It’s close to the six-year, $52.5 million extension Jason Kipnis netted with the Indians in 2014, a sum Odor was rumored to be seeking during contract negotiations over the last two years. Granted, the circumstances are a little different this time around. Both players signed extensions on the cusp of their fourth year in the major leagues, but at 27 years old, Kipnis was coming off of an All-Star campaign and a career-high 4.5 fWAR performance. Odor, meanwhile, saw mixed results in 2016, batting 33 home runs and putting up 2.0 fWAR while struggling to stay consistent at the plate and exhibiting poor defense.
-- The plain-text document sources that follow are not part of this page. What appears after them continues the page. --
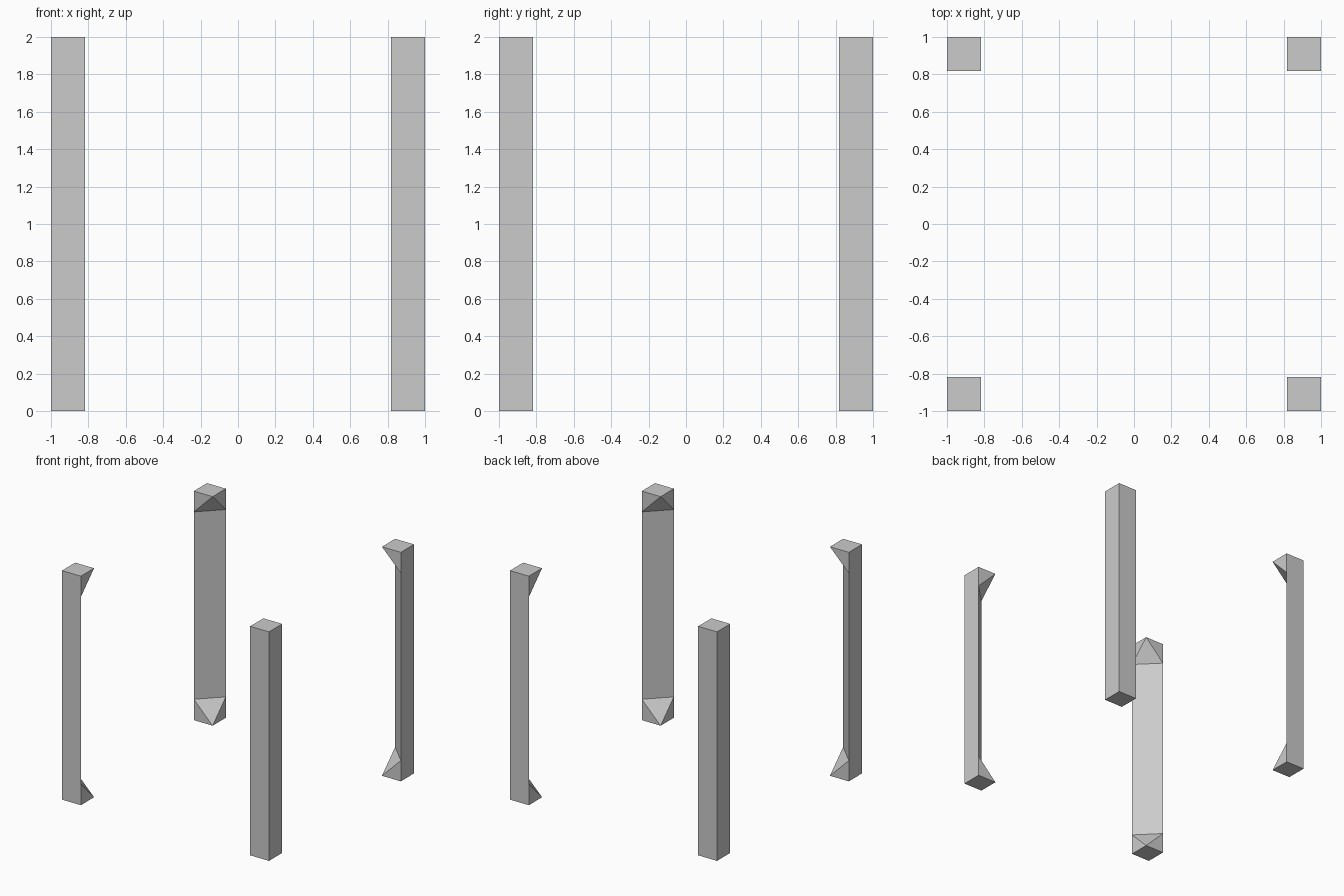
import bpy, bmesh

if "Cube" in bpy.data.objects:
    bpy.data.objects.remove(bpy.data.objects["Cube"])

W = 0.182   # post width
H = 2.0     # post height
I = 1 - W   # inner coordinate


def corner_post(name, sx, sy):
    bm = bmesh.new()

    def v(x, y, z):
        return bm.verts.new((x * sx, y * sy, z))

    # vertical corner edges: outer, two sides (with chamfer levels), inner tips
    a = [v(1, 1, z) for z in (0, H)]
    b = [v(1, I, z) for z in (0, W, H - W, H)]
    c = [v(I, 1, z) for z in (0, W, H - W, H)]
    d = [v(I, I, z) for z in (0, H)]

    # outer faces and the diagonal inner face
    for s in (b, c):
        bm.faces.new([a[0], *s, a[1]])
    bm.faces.new([b[1], b[2], c[2], c[1]])

    # square ends with sloped corner gussets
    for end, tip, mid in ((0, 0, 1), (3, 1, 2)):
        bm.faces.new([a[tip], b[end], d[tip], c[end]])
        bm.faces.new([b[end], b[mid], d[tip]])
        bm.faces.new([c[end], c[mid], d[tip]])
        bm.faces.new([b[mid], c[mid], d[tip]])

    bmesh.ops.recalc_face_normals(bm, faces=bm.faces)
    mesh = bpy.data.meshes.new(name)
    bm.to_mesh(mesh)
    bm.free()
    bpy.context.collection.objects.link(bpy.data.objects.new(name, mesh))


# four posts, one on each corner
for y_name, sy in (("front", -1), ("back", 1)):
    for x_name, sx in (("left", -1), ("right", 1)):
        corner_post(f"{y_name}_{x_name}_post", sx, sy)
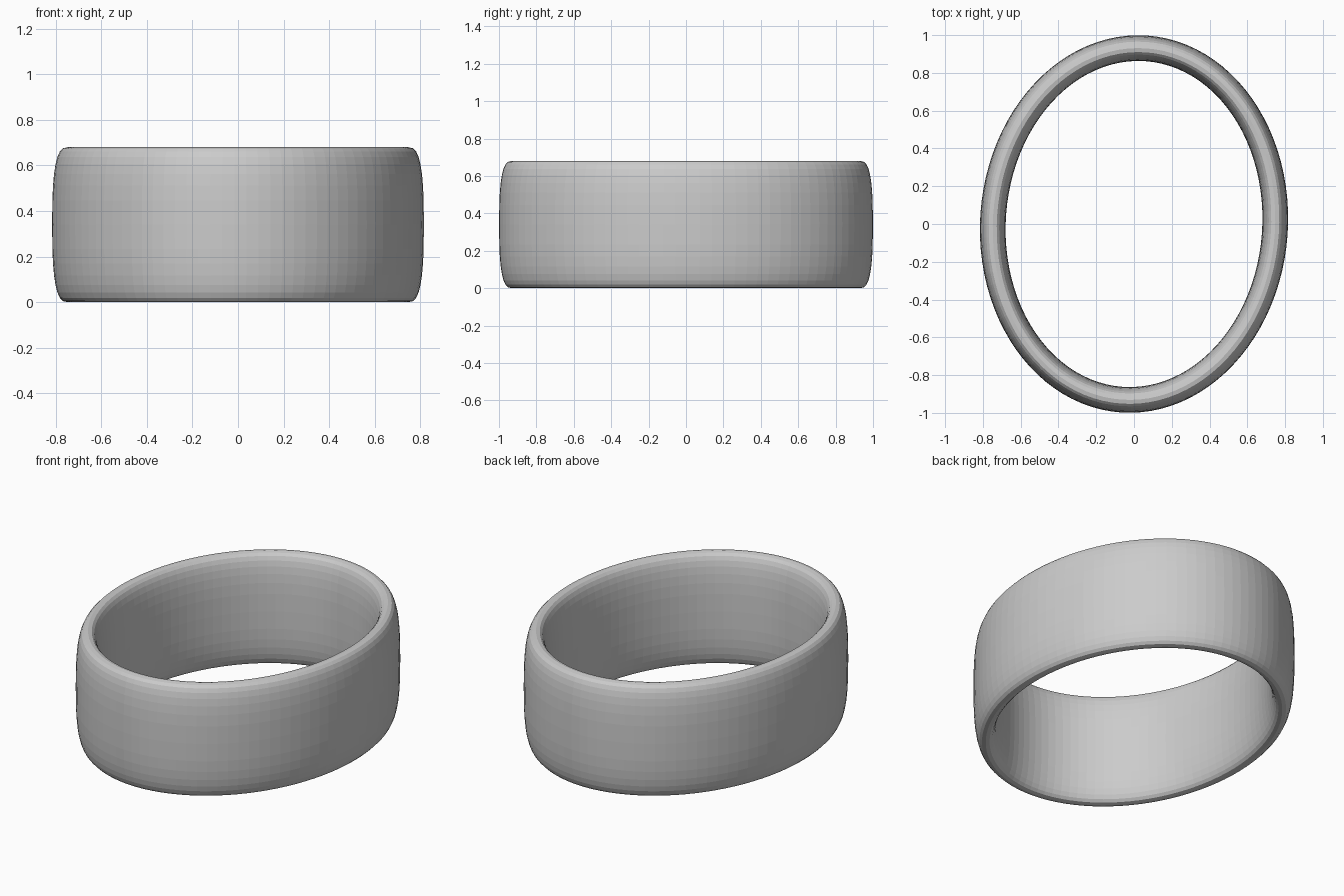
import bpy, bmesh, math

cube = bpy.data.objects.get("Cube")
if cube:
    bpy.data.objects.remove(cube, do_unlink=True)

SEGMENTS, SIDES = 96, 32
MID_X, MID_Y = 0.747, 0.932        # centreline radii
HALF_THICK, HALF_HEIGHT = 0.068, 0.34
POWER = 2.8                        # roundness of the band section
TURN = math.radians(-4)            # slight turn of the oval


def soft(v):
    return math.copysign(abs(v) ** (2 / POWER), v)


# Grey material
grey = bpy.data.materials.new("grey")
grey.use_nodes = True
color = (0.6, 0.6, 0.6, 1)
grey.diffuse_color = color
grey.node_tree.nodes["Principled BSDF"].inputs["Base Color"].default_value = color

# Oval band: sweep the rounded section around the ellipse
bm = bmesh.new()
rings = []
for i in range(SEGMENTS):
    a = 2 * math.pi * i / SEGMENTS
    ring = []
    for j in range(SIDES):
        b = 2 * math.pi * j / SIDES
        out = HALF_THICK * soft(math.cos(b))
        z = HALF_HEIGHT * (1 + soft(math.sin(b)))
        x, y = (MID_X + out) * math.cos(a), (MID_Y + out) * math.sin(a)
        ring.append(bm.verts.new((x * math.cos(TURN) - y * math.sin(TURN),
                                  x * math.sin(TURN) + y * math.cos(TURN), z)))
    rings.append(ring)
for i in range(SEGMENTS):
    r, s = rings[i], rings[(i + 1) % SEGMENTS]
    for j in range(SIDES):
        k = (j + 1) % SIDES
        bm.faces.new((r[j], s[j], s[k], r[k]))
bmesh.ops.recalc_face_normals(bm, faces=bm.faces)
mesh = bpy.data.meshes.new("oval_band")
bm.to_mesh(mesh)
bm.free()
mesh.materials.append(grey)
band = bpy.data.objects.new("oval_band", mesh)
bpy.context.collection.objects.link(band)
According to MLB.com’s T.R. Sullivan, Odor previously agreed to a $563,180 salary for 2017. Depending on when the extension kicks in, it should cover all three of Odor’s arbitration-eligible seasons and two seasons of potential free agency. The team has yet to confirm the extension.